Zimbabwe's economy is undoubtedly at a standstill, if not on a slippery slope. For many Zimbabweans, this creates a sense of déjà vu.The unprecedented crisis that pummelled the domestic economy in the decade to 2008 was as unpleasant as it was too ghastly to experience. Any feeling that the country is taking a trajectory back to that unpleasant era is likely to be as depressing as it would be alarming.
Yet that seems to be the mindset slowly creeping into the national psyche: The Zimbabwe Congress of Trade Unions (ZCTU) says it has noted an unprecedented level of retrenchments of up to 150 per week in the last two weeks of November, and that the figures have risen to almost 300 every week.
Describing the retrenchments as "alarming", the ZCTU urged government to "speedily put in place mechanisms to rejuvenate the economy and arrest a potentially explosive situation".
That feeling is shared by the majority of Zimbabweans, and the foreboding thought that this could get worse is already torturous.
The postponement of the 2014 National Budget presentation, traditionally done in November, and the failure by government to fully pay civil servants promised bonuses last month, has heightened fears Zimbabwe might indeed be facing, to borrow from the ZCTU, "a potentially explosive situation".

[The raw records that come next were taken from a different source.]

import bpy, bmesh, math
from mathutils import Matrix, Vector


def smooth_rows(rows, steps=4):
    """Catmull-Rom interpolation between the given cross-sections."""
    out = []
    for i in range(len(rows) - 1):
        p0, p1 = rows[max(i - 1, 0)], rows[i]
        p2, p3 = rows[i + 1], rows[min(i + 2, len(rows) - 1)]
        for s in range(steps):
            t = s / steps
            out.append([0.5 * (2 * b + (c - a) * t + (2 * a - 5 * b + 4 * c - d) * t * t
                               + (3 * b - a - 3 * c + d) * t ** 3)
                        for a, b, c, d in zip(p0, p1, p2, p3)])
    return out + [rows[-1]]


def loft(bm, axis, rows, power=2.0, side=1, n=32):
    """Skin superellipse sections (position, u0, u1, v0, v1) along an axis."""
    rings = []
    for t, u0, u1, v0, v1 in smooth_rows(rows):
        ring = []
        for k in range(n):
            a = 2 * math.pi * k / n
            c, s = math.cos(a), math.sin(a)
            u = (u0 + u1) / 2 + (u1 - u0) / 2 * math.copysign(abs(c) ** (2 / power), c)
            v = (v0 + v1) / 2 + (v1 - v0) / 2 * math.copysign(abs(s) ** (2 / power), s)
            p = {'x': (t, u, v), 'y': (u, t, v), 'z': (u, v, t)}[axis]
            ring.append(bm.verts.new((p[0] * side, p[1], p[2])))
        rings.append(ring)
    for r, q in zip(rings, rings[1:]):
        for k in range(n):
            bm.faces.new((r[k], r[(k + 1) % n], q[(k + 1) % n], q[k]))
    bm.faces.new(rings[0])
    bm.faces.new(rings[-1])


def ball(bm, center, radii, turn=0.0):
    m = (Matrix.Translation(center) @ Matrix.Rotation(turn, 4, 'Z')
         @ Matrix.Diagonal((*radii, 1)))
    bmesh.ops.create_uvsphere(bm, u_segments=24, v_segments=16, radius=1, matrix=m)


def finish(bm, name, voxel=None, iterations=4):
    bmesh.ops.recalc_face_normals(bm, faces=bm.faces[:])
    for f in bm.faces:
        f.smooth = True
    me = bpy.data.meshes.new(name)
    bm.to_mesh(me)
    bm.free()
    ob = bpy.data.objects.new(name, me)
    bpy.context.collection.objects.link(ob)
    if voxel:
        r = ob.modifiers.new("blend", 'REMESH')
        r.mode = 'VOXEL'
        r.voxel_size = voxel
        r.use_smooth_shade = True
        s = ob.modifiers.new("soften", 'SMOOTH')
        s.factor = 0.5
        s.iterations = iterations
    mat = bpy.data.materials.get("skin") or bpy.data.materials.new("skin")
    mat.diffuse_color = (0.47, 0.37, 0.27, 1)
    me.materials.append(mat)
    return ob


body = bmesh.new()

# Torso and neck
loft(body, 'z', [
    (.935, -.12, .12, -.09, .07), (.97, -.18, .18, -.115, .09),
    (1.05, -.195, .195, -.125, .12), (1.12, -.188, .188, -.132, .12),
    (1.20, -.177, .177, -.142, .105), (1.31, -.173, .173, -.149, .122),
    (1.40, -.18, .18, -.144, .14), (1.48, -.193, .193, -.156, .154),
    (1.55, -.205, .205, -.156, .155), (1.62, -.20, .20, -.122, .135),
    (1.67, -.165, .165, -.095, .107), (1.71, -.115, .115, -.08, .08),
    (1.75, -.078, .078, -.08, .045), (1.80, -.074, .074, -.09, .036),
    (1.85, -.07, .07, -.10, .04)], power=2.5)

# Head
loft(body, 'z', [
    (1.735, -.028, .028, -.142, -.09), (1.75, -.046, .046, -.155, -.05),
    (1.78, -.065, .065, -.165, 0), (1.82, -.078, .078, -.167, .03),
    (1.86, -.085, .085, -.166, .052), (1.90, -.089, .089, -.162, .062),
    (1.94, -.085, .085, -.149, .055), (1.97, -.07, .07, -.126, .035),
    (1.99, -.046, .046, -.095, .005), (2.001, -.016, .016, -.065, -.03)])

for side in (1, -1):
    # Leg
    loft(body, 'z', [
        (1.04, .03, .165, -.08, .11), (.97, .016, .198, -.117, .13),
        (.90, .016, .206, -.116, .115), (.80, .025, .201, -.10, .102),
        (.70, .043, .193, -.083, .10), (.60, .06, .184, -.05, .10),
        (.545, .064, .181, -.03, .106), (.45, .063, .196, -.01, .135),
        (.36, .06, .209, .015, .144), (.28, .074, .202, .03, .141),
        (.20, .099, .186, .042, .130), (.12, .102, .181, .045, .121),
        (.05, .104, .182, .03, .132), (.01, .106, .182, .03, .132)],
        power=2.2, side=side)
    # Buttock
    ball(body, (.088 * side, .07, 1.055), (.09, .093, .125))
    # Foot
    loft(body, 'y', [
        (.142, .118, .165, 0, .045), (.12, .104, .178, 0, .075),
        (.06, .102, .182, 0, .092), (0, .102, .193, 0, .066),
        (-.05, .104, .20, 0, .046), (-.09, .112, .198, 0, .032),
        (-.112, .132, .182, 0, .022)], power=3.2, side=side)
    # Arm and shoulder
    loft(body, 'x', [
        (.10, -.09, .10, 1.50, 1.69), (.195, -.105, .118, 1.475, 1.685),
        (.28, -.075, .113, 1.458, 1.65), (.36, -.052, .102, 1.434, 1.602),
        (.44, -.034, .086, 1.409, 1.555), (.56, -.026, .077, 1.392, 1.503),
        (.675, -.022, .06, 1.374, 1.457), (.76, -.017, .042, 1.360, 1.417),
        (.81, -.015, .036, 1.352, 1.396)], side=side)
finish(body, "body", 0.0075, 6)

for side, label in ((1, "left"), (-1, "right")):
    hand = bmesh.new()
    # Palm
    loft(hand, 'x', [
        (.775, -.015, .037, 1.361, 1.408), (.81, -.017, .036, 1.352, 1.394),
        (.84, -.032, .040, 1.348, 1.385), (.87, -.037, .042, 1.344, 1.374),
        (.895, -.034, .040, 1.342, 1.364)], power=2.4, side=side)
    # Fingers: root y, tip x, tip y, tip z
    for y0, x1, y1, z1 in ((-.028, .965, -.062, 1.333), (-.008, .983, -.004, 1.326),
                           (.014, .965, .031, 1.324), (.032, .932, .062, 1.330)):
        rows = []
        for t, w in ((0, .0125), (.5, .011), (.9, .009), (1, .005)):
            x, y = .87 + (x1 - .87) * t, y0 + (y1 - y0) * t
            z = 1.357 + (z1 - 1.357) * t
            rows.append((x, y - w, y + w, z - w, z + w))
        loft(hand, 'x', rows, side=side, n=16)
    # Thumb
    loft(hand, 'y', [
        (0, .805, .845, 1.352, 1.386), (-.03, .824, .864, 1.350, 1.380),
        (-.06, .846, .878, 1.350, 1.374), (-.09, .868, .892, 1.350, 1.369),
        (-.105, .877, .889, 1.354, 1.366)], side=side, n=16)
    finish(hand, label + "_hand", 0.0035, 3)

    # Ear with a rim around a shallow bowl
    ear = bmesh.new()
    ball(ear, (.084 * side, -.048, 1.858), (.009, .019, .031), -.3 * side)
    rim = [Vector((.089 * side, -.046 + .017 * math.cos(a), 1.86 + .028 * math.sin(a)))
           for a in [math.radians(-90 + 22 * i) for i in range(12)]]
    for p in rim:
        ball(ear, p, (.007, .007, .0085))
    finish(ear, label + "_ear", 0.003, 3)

Things had slightly improved since political protagonists buried the hatchet and formed the inclusive government in 2009, ending political bickering that had worsened an economic crisis triggered by the expropriation of white-owned farmlands for redistribution to blacks just before 2000.
That inclusive government came to an end after July 31 elections that delivered a landslide victory to President Robert Mugabe's ZANU-PF, which now bears the exclusive burden of ensuring the economy does not drift back into a crisis.
The nation now hopes that through its Zimbabwe Agenda for Sustainable Socio-Economic Transformation document (Zim Asset), a blueprint created to shape the country's short-term economic revival, government will be able to take the country out of the danger zone.
President Mugabe's office has promised that it will take direct interest in the implementation of this economic revival project.
Perhaps that signifies the fact that the country's leadership is seized with ensuring the economy works again, and that jobs are created, rather than lost.
The ZANU-PF party conference, which kick offs in Chinhoyi this week, has anchored its theme around Zim Asset.
We hope deliberations at the ruling party's annual convention will focus on revival of the economy and focus on making sure government rebuilds this country as enunciated by the Zim Asset document.